■ EXERCISE DIRECTIONS
Identify each line below containing the string "offset" and copy it.

SUPPLIED RECORDS Start Marker

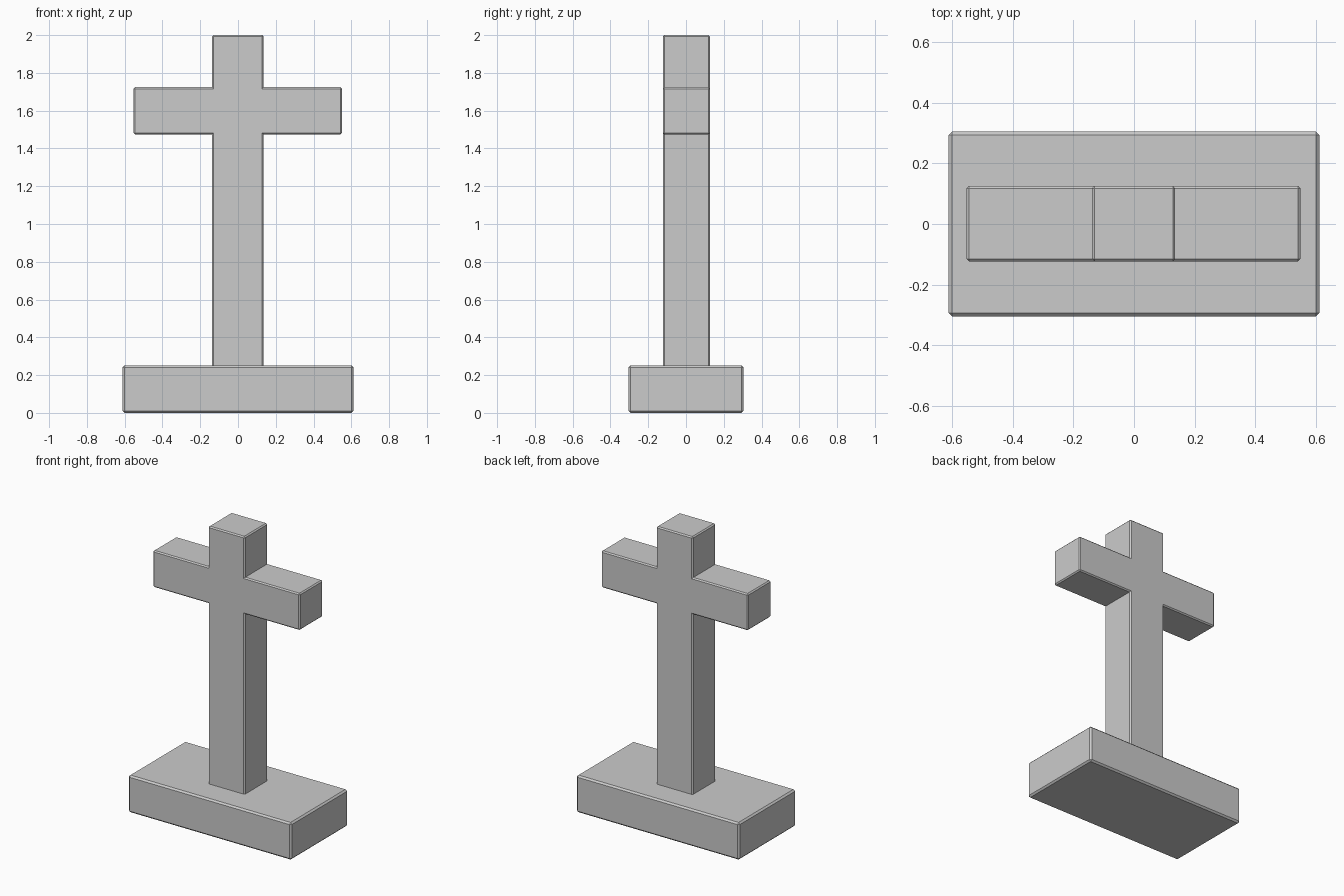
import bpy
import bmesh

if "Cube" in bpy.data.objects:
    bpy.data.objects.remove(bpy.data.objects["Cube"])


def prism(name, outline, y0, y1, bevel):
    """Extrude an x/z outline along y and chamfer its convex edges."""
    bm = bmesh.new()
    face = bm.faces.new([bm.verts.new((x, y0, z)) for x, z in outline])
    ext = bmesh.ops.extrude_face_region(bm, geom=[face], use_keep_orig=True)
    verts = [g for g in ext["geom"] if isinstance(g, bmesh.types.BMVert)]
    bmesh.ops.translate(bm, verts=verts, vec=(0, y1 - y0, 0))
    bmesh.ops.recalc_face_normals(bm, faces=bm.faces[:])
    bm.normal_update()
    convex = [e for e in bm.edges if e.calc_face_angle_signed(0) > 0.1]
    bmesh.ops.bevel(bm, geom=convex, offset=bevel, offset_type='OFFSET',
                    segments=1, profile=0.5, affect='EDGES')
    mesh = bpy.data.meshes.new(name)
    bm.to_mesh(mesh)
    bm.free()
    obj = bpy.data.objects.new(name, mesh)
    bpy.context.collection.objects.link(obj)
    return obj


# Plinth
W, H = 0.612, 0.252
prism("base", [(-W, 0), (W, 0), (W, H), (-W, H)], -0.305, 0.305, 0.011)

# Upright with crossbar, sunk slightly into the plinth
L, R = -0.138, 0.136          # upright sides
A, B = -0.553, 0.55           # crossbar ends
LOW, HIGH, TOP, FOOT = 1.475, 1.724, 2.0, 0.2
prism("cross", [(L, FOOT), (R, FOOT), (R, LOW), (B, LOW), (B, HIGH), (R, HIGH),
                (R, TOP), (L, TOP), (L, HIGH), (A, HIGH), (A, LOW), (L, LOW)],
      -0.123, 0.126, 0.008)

SUPPLIED RECORDS End Marker
SUPPLIED RECORDS Start Marker

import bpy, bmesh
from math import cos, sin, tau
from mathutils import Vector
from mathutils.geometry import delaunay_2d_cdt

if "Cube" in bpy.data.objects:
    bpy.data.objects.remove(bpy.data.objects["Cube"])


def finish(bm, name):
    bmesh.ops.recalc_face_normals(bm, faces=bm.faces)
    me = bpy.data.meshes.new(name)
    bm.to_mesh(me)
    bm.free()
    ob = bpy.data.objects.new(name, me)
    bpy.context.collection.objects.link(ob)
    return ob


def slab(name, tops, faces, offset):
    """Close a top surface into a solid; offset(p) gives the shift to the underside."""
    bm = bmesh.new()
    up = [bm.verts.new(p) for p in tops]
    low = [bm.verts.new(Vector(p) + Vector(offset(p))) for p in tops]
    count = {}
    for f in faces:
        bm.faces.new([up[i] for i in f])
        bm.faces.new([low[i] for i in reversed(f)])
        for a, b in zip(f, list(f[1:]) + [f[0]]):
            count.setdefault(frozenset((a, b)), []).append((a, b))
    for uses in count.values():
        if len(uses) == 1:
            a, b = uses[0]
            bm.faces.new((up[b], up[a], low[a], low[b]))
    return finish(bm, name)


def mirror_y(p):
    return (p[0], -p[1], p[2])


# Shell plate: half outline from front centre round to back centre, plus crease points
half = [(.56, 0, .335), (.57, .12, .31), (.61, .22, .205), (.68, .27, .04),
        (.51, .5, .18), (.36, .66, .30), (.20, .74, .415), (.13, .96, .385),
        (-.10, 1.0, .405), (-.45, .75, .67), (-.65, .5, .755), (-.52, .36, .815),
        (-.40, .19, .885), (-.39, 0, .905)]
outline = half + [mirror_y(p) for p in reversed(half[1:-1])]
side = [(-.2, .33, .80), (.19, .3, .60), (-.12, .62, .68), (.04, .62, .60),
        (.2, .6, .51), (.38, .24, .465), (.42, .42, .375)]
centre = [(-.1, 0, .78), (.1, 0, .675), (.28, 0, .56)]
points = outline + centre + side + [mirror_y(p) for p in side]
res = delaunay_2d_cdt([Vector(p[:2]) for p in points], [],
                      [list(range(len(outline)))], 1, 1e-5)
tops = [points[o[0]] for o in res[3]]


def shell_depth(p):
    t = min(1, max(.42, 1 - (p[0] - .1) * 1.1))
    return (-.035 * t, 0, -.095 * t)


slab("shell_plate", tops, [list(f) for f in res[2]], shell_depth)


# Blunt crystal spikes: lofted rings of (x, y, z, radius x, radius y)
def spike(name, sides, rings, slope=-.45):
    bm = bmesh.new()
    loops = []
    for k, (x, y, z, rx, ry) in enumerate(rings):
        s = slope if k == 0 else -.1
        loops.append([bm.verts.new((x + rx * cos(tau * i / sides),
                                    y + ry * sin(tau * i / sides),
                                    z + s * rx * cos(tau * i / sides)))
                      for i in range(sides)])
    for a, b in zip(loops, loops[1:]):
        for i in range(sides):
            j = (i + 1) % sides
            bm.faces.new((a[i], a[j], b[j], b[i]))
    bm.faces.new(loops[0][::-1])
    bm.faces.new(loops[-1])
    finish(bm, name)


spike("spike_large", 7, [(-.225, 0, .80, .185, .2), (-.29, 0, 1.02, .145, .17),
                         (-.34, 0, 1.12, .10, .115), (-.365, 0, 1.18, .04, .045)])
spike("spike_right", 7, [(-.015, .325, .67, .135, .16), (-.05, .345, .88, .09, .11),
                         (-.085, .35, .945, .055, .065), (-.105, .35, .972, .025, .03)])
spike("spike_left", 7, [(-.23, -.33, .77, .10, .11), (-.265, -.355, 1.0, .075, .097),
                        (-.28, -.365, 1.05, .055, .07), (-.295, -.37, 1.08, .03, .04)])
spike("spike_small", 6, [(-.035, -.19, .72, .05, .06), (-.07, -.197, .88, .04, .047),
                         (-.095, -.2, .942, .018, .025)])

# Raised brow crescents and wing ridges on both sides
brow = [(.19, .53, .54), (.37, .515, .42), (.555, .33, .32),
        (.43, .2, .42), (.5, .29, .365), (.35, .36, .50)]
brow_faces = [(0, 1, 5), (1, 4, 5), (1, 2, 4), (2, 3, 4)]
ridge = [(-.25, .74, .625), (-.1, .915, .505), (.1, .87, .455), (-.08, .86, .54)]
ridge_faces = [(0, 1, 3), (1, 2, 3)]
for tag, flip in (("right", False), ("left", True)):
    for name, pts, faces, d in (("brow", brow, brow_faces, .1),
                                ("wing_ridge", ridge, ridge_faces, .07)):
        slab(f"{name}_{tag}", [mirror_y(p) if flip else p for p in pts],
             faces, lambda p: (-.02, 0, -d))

SUPPLIED RECORDS End Marker

■ ANSWER TO THE PROBLEM
    bmesh.ops.bevel(bm, geom=convex, offset=bevel, offset_type='OFFSET',
def slab(name, tops, faces, offset):
    """Close a top surface into a solid; offset(p) gives the shift to the underside."""
    low = [bm.verts.new(Vector(p) + Vector(offset(p))) for p in tops]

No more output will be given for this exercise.